Pop art is bold, striking, hard to miss and easy to consume
Pop art emerged in Britain in the mid 50’s and in America in the late 50’s. Separated by the Atlantic, the two nations’ pop art movements had one thing in common: they both produced art about American society. The 1950’s and 60’s saw large economic growth in America, with a burgeoning consumerist society embracing the mass production of indispensable objects. Whilst American pop art examined this trend, Britain took a more academic approach to their commentary, with a large focus on parody and irony in their exploration of how American popular imagery was shaping peoples lives. This new artistic platform, which branded elite artistic judgement as irrelevant, was the perfect means to satirise American politics, celebrities and current affairs.
Often heralded the king of pop art is Roy Lichtenstein.

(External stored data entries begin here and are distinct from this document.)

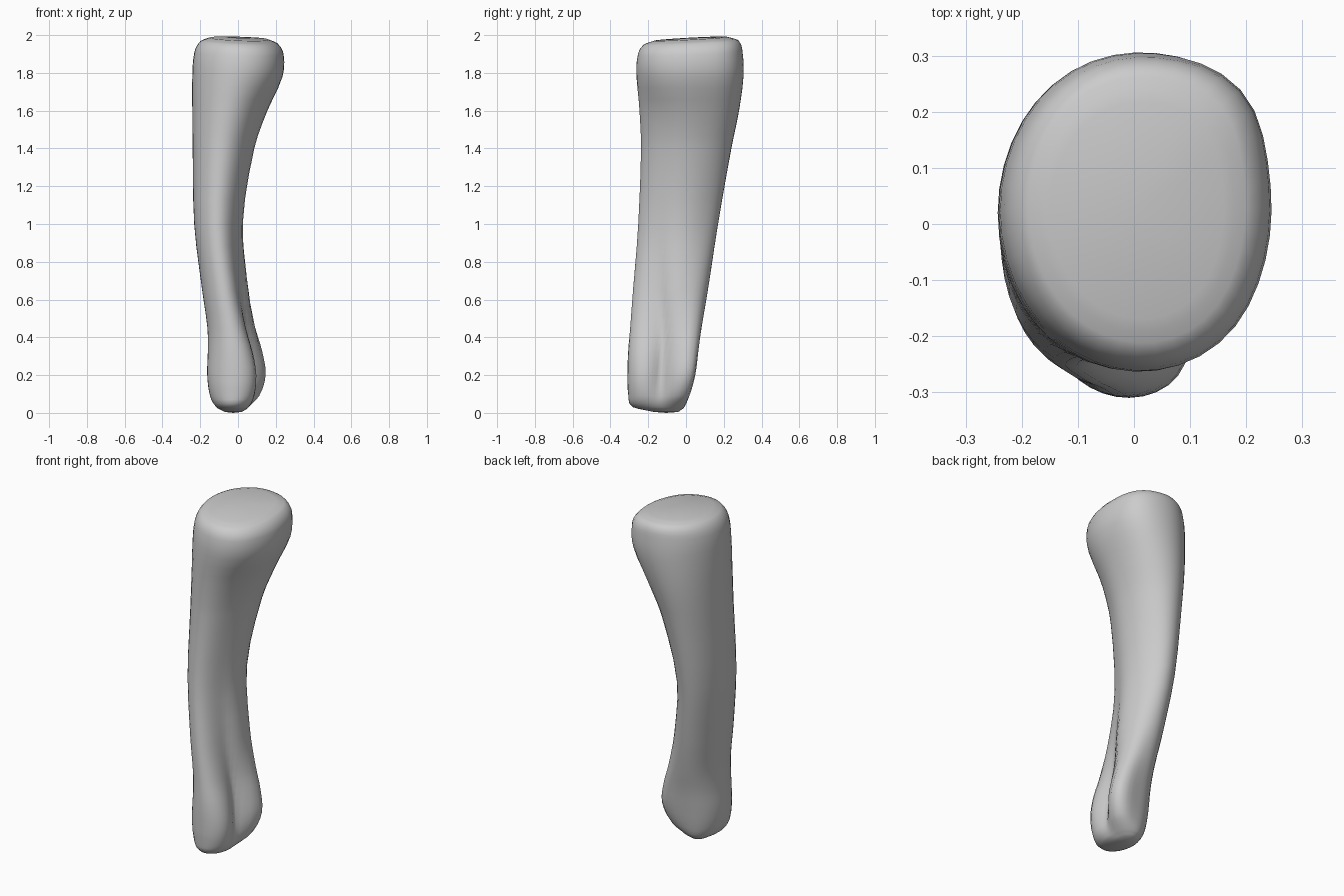
import bpy, bmesh, math

if "Cube" in bpy.data.objects:
    bpy.data.objects.remove(bpy.data.objects["Cube"])

SEG, SUB = 40, 3

# Shaft sections: z, x min, x max, y min, y max, groove depth, groove angle, back-right bulge
SECTIONS = [
    (0.005, -.07, .02, -.17, -.04, .00, 15, .0),
    (0.03, -.115, .065, -.28, -.01, .10, 10, .1),
    (0.09, -.148, .12, -.305, .01, .34, 8, .30),
    (0.20, -.163, .147, -.31, .03, .52, 7, .42),
    (0.32, -.16, .13, -.307, .05, .52, 2, .36),
    (0.45, -.162, .097, -.297, .078, .46, -10, .22),
    (0.65, -.19, .062, -.285, .115, .33, -25, .07),
    (1.00, -.232, .028, -.257, .17, .13, -35, -.03),
    (1.40, -.24, .088, -.242, .24, .09, -38, .01),
    (1.60, -.242, .157, -.25, .28, .07, -40, .05),
    (1.78, -.242, .235, -.26, .303, -.02, -50, .08),
    (1.90, -.232, .241, -.25, .298, -.05, -52, .10),
    (1.96, -.20, .21, -.22, .275, -.05, -52, .10),
    (1.98, -.15, .16, -.165, .215, -.05, -52, .10),
]


def bump(angle, centre, below, above):
    d = (angle - centre + 180) % 360 - 180
    return math.exp(-(d / (below if d < 0 else above)) ** 2)


def blend(a, b, c, d, t):
    # Smooth curve through neighbouring sections, with slopes scaled by height
    h = c[0] - b[0]
    out = [b[0] + h * t]
    for i in range(1, len(b)):
        m0 = (c[i] - a[i]) / (c[0] - a[0]) * h
        m1 = (d[i] - b[i]) / (d[0] - b[0]) * h
        out.append((2*t**3 - 3*t*t + 1) * b[i] + (t**3 - 2*t*t + t) * m0
                   + (3*t*t - 2*t**3) * c[i] + (t**3 - t*t) * m1)
    return out


def ring(bm, s):
    z, x0, x1, y0, y1, groove, g_angle, bulge = s
    verts = []
    for k in range(SEG):
        a = 360 * k / SEG
        r = 1 - groove * bump(a, g_angle, 40, 26) + bulge * bump(a, 43, 22, 28)
        x = (x0 + x1) / 2 + (x1 - x0) / 2 * r * math.cos(math.radians(a))
        y = (y0 + y1) / 2 + (y1 - y0) / 2 * r * math.sin(math.radians(a))
        # Slight tilt of the upper joint face
        tilt = max(0, (z - 1.8) / 0.2) * (0.06 * y - 0.04 * x)
        verts.append(bm.verts.new((x, y, z + tilt)))
    return verts


def cap(bm, loop, z):
    mid = sum((v.co for v in loop), loop[0].co * 0) / len(loop)
    tip = bm.verts.new((mid.x, mid.y, z))
    for k in range(SEG):
        bm.faces.new((loop[k], loop[(k + 1) % SEG], tip))


# Bone: lofted oval shaft, broad upper end, two-lobed lower end
bm = bmesh.new()
rings = []
n = len(SECTIONS)
for i in range(n - 1):
    a, b = SECTIONS[max(i - 1, 0)], SECTIONS[i]
    c, d = SECTIONS[i + 1], SECTIONS[min(i + 2, n - 1)]
    for j in range(SUB):
        rings.append(ring(bm, blend(a, b, c, d, j / SUB)))
rings.append(ring(bm, SECTIONS[-1]))
for lo, hi in zip(rings, rings[1:]):
    for k in range(SEG):
        m = (k + 1) % SEG
        bm.faces.new((lo[k], lo[m], hi[m], hi[k]))
cap(bm, rings[0], 0.0)
cap(bm, rings[-1], 1.985)
bmesh.ops.recalc_face_normals(bm, faces=bm.faces)
for f in bm.faces:
    f.smooth = True
mesh = bpy.data.meshes.new("long_bone")
bm.to_mesh(mesh)
bm.free()
bone = bpy.data.objects.new("long_bone", mesh)
bpy.context.collection.objects.link(bone)
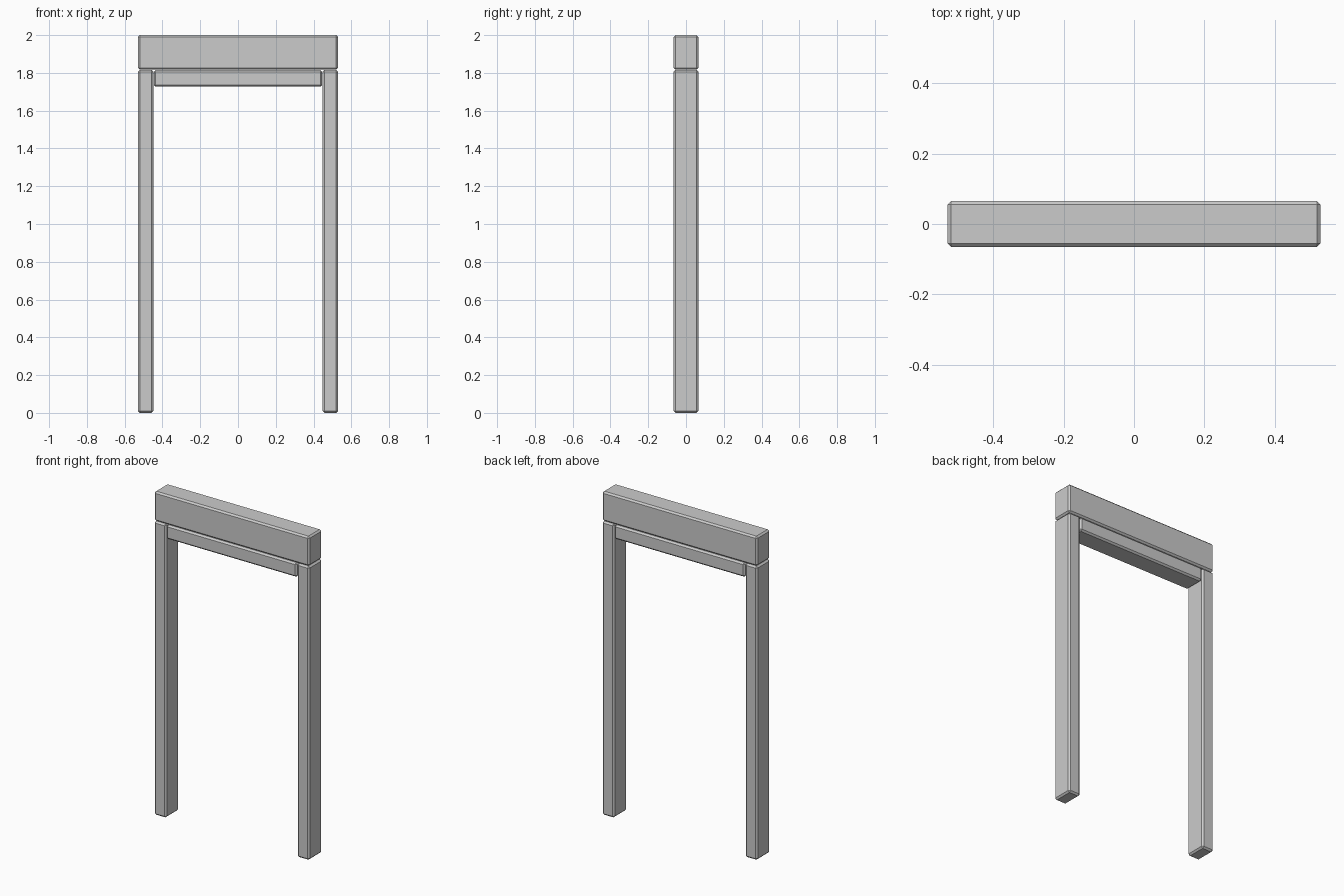
import bpy
import bmesh
from mathutils import Vector

if "Cube" in bpy.data.objects:
    bpy.data.objects.remove(bpy.data.objects["Cube"])

DEPTH = 0.13
CHAMFER = 0.01


def beam(name, x0, x1, z0, z1):
    """Rectangular timber with a flat chamfer on every edge."""
    bm = bmesh.new()
    bmesh.ops.create_cube(bm, size=1)
    bmesh.ops.scale(bm, vec=Vector((x1 - x0, DEPTH, z1 - z0)), verts=bm.verts)
    bmesh.ops.bevel(bm, geom=bm.edges[:], offset=CHAMFER, segments=1,
                    affect='EDGES', profile=0.5)
    mesh = bpy.data.meshes.new(name)
    bm.to_mesh(mesh)
    bm.free()
    obj = bpy.data.objects.new(name, mesh)
    obj.location = ((x0 + x1) / 2, 0, (z0 + z1) / 2)
    bpy.context.collection.objects.link(obj)
    return obj


# Side posts
beam("left_post", -0.53, -0.448, 0, 1.816)
beam("right_post", 0.448, 0.53, 0, 1.816)

# Heavy lintel across the posts
beam("lintel", -0.53, 0.53, 1.817, 2.0)

# Thinner head rail between the posts
beam("head_rail", -0.446, 0.446, 1.727, 1.815)
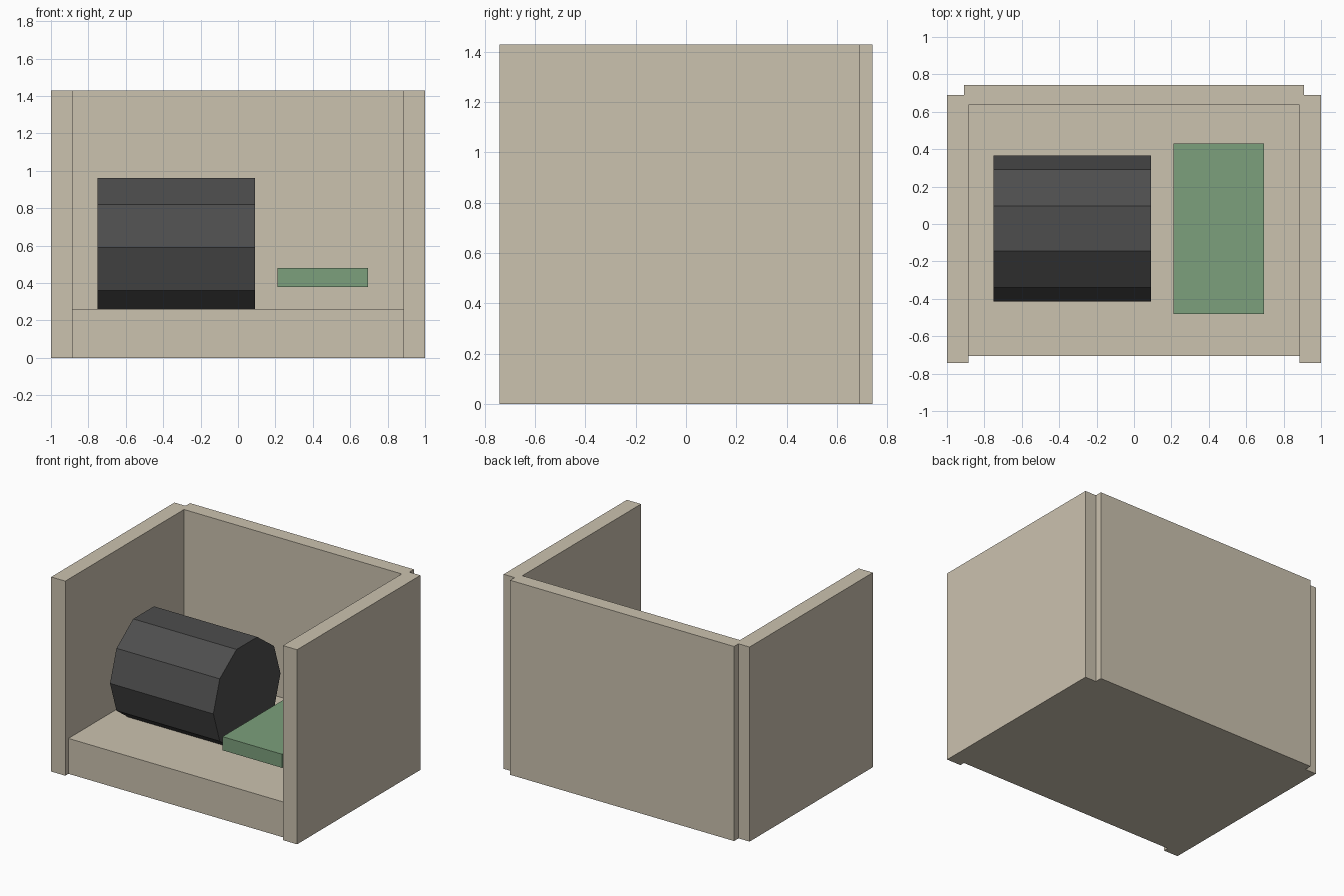
import bpy, math
from mathutils import Matrix

if "Cube" in bpy.data.objects:
    bpy.data.objects.remove(bpy.data.objects["Cube"])


def material(name, rgb):
    m = bpy.data.materials.new(name)
    m.diffuse_color = (*rgb, 1)
    m.use_nodes = True
    m.node_tree.nodes["Principled BSDF"].inputs["Base Color"].default_value = m.diffuse_color
    return m


tan = material("tan_panel", (0.60, 0.54, 0.43))
green = material("green_board", (0.20, 0.35, 0.20))
dark = material("dark_grey", (0.075, 0.075, 0.075))


def box(name, x, y, z, mat):
    """Box from (min, max) ranges on each axis."""
    bpy.ops.mesh.primitive_cube_add(size=1)
    ob = bpy.context.object
    ob.name = name
    size = [r[1] - r[0] for r in (x, y, z)]
    mid = [(r[0] + r[1]) / 2 for r in (x, y, z)]
    ob.data.transform(Matrix.Translation(mid) @ Matrix.Diagonal((*size, 1)))
    ob.data.materials.append(mat)
    return ob


H = 1.43
# open-fronted case
box("floor", (-0.89, 0.89), (-0.705, 0.70), (0, 0.26), tan)
box("back_wall", (-0.91, 0.91), (0.637, 0.742), (0, H), tan)
box("left_wall", (-1, -0.885), (-0.742, 0.69), (0, H), tan)
box("right_wall", (0.885, 1), (-0.742, 0.69), (0, H), tan)

# floating flat board
box("board", (0.21, 0.695), (-0.48, 0.43), (0.38, 0.48), green)

# ten-sided drum lying along x, slightly sunk into the floor
bpy.ops.mesh.primitive_cylinder_add(vertices=10, radius=0.39, depth=0.84)
drum = bpy.context.object
drum.name = "drum"
# cylinder's first vertex sits on +y, so rotating about y keeps it there
drum.data.transform(Matrix.Translation((-0.33, -0.025, 0.59))
                    @ Matrix.Rotation(math.pi / 2, 4, 'Y'))
drum.data.materials.append(dark)
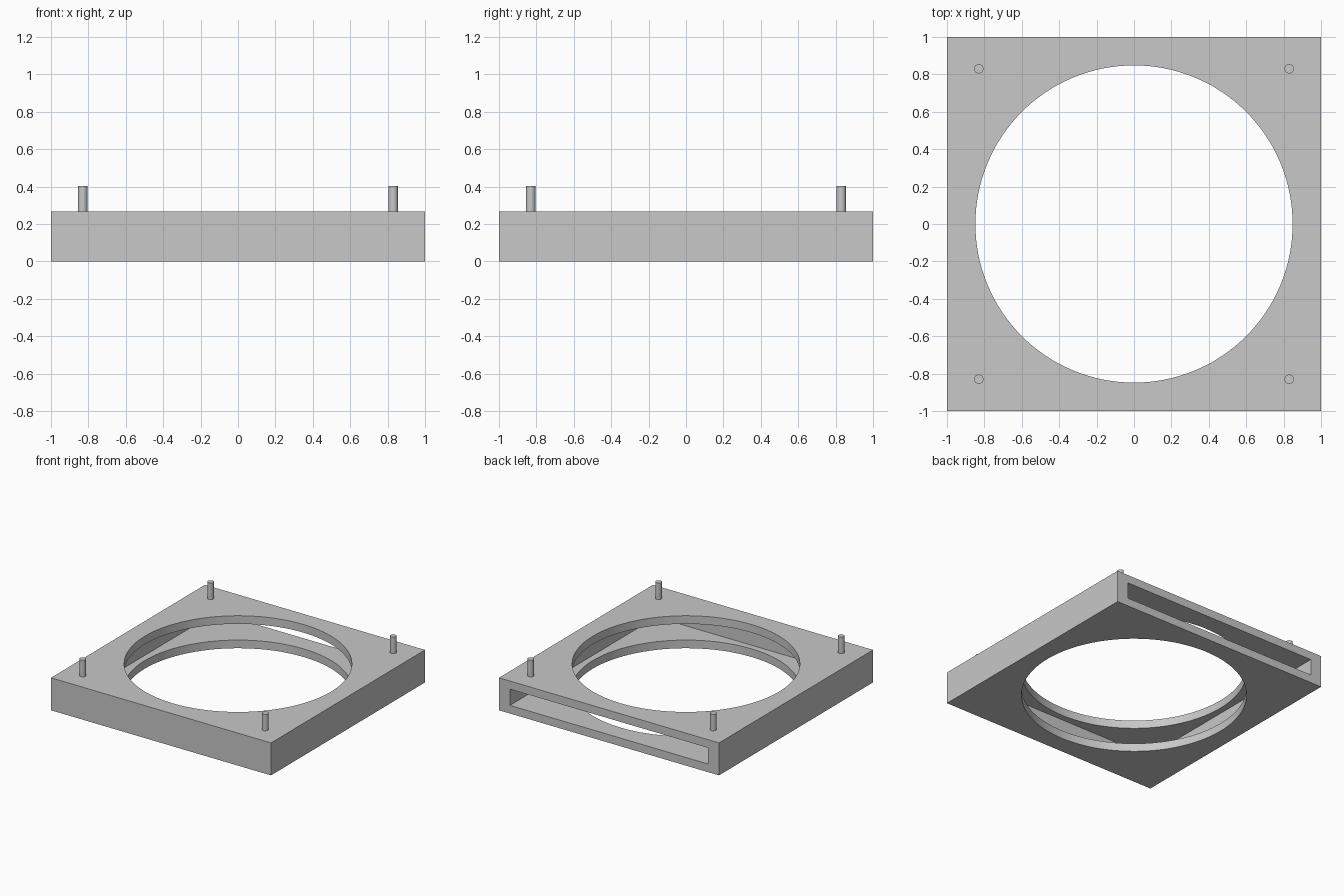
import bpy
import math

if "Cube" in bpy.data.objects:
    bpy.data.objects.remove(bpy.data.objects["Cube"], do_unlink=True)

HEIGHT = 0.267   # body thickness
WALL = 0.1       # side wall thickness around the slot
PLATE = 0.067    # top and bottom plate thickness
PIN = 0.83       # pin offset from the centre

grey = bpy.data.materials.new("light grey")
grey.use_nodes = True
grey.diffuse_color = (0.58, 0.58, 0.58, 1)
grey.node_tree.nodes["Principled BSDF"].inputs["Base Color"].default_value = grey.diffuse_color


def finish(name):
    obj = bpy.context.object
    obj.name = name
    bpy.ops.object.transform_apply(location=False, rotation=False, scale=True)
    obj.data.materials.append(grey)
    return obj


def box(name, x, y, z):
    """Box from (low, high) pairs."""
    spans = (x, y, z)
    bpy.ops.mesh.primitive_cube_add(size=1, location=[(a + b) / 2 for a, b in spans])
    bpy.context.object.scale = [b - a for a, b in spans]
    return finish(name)


def cylinder(name, x, y, low, high, radius, sides):
    bpy.ops.mesh.primitive_cylinder_add(vertices=sides, radius=radius, depth=high - low,
                                        location=(x, y, (low + high) / 2))
    return finish(name)


def smooth(obj):
    bpy.ops.object.select_all(action='DESELECT')
    obj.select_set(True)
    bpy.context.view_layer.objects.active = obj
    bpy.ops.object.shade_smooth_by_angle(angle=math.radians(30))


def cut(body, cutter):
    mod = body.modifiers.new("cut", 'BOOLEAN')
    mod.operation = 'DIFFERENCE'
    mod.solver = 'EXACT'
    mod.object = cutter
    cutter.hide_render = True
    bpy.context.view_layer.objects.active = body
    bpy.ops.object.modifier_apply(modifier=mod.name)
    bpy.data.objects.remove(cutter, do_unlink=True)


# Square body, with a drawer slot open at the back and a round opening through both plates
body = box("frame_body", (-1, 1), (-1, 1), (0, HEIGHT))
cut(body, box("slot_cutter", (WALL - 1, 1 - WALL), (WALL - 1, 1.2), (PLATE, HEIGHT - PLATE)))
cut(body, cylinder("opening_cutter", 0, 0, -0.2, HEIGHT + 0.2, 0.848, 128))
smooth(body)

# Locating pins on the four corners
for side, x in (("right", -PIN), ("left", PIN)):
    for end, y in (("front", -PIN), ("back", PIN)):
        smooth(cylinder(f"pin_{end}_{side}", x, y, HEIGHT - 0.01, 0.403, 0.025, 32))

His bold, colourful, comic strip style works epitomises the genre, using war imagery alongside parody. Equal in fame is Andy Warhol, creator of the iconic pop art pieces ‘Marilyn Diptych’ and ‘Campbell’s Soup Cans’. Warhol used art to reshape the way celebrities, iconic figures and ordinary objects are visualised. Pop art, however, was not limited to the western world, and soon spread across the globe. The after effects of World War Two were in full swing, the rise of Communism was causing widespread fear, and conflict was raging in Vietnam. Pop artists worldwide took full advantage of the modern world’s state of turmoil, using their art to rethink themes such as war, politics and gender. Japanese artist Keiichi Tanaami used pop art to explore America’s invasion of Japan in his piece Crayon Angel, whilst Spanish artist Joan Rabascall’s Atomic Kiss addresses the looming threat of nuclear war. Pop art may look bright, cheery and simplistic, yet beneath the surface lies a deeper, darker insight into the anxieties of the post-war age.
pop art did not care about being recognised as legitimate, high-brow, ‘real’ art
Pop art’s radical rejection of artistic tradition has inspired an abundance of artistic movements to this day. Low brow, the 1970’s underground art movement which originated in Los Angeles, took its populist, surrealist and satirical roots from pop art. Similarly, the Chinese movement of political pop emerged in the 1980’s, combining western pop art and socialist realism to examine the turbulent social climate of China. Even photorealism, despite differing from pop art in its highly lifelike style, can be likened to pop art in how both movements responded to societies’ increasing abundance of photographic media. Pop art is bold, striking, hard to miss and easy to consume: its no wonder it remains one of the most recognisable and iconic artistic movements to date.